What needs to be done:
Go to the line holding "block.rotateX(Math.PI / 2).translate(0, HEIGHT, 0);" in the entries below and write out exactly every line down to and including the line holding "0xcccccc, side: THREE.DoubleSide".

Material supplied:
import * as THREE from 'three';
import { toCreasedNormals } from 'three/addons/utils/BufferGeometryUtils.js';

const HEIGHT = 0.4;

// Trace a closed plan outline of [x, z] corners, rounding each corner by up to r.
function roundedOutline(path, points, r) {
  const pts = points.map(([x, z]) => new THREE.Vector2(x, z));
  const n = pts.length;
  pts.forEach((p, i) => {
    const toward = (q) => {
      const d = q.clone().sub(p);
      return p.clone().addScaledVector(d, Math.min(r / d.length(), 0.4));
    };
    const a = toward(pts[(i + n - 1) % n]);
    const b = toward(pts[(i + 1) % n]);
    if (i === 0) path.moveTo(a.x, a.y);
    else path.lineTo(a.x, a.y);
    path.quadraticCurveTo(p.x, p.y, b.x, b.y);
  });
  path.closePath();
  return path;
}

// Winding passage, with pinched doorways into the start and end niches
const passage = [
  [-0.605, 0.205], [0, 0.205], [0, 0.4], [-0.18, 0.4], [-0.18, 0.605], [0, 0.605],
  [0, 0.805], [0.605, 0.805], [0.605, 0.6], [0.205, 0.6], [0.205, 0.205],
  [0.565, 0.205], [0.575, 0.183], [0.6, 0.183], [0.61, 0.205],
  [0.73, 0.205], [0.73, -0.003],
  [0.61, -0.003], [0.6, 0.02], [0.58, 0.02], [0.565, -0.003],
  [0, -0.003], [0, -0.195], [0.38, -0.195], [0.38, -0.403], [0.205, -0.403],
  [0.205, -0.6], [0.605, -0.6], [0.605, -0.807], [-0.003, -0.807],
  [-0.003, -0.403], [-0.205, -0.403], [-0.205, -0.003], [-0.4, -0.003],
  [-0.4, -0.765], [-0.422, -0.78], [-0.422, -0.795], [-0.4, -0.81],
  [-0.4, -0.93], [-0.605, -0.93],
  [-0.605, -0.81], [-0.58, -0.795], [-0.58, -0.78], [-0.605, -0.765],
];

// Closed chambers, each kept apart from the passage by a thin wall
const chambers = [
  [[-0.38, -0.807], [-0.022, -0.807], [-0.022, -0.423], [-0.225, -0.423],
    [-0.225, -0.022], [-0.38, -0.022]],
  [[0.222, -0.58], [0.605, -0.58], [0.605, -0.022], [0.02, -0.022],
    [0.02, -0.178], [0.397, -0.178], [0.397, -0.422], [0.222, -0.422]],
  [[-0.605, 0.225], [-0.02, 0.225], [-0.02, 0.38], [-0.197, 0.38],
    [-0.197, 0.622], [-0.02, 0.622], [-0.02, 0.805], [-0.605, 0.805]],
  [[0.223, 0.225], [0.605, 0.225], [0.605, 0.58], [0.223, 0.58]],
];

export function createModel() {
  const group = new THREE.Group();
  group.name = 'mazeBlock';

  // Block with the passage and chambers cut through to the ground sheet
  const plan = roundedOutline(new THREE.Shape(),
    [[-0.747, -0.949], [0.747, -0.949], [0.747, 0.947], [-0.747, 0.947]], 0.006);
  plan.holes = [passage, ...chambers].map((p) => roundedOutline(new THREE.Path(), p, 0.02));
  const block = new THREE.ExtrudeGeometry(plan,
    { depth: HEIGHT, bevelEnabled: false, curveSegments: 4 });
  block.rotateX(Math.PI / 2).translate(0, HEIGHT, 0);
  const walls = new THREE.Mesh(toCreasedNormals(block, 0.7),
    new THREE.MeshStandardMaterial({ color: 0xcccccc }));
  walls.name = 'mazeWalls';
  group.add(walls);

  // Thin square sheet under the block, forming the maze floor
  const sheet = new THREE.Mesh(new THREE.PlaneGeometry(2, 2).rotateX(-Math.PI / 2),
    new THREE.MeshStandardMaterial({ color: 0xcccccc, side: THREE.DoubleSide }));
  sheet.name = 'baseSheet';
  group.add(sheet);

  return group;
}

Exercise solution:
  block.rotateX(Math.PI / 2).translate(0, HEIGHT, 0);
  const walls = new THREE.Mesh(toCreasedNormals(block, 0.7),
    new THREE.MeshStandardMaterial({ color: 0xcccccc }));
  walls.name = 'mazeWalls';
  group.add(walls);

  // Thin square sheet under the block, forming the maze floor
  const sheet = new THREE.Mesh(new THREE.PlaneGeometry(2, 2).rotateX(-Math.PI / 2),
    new THREE.MeshStandardMaterial({ color: 0xcccccc, side: THREE.DoubleSide }));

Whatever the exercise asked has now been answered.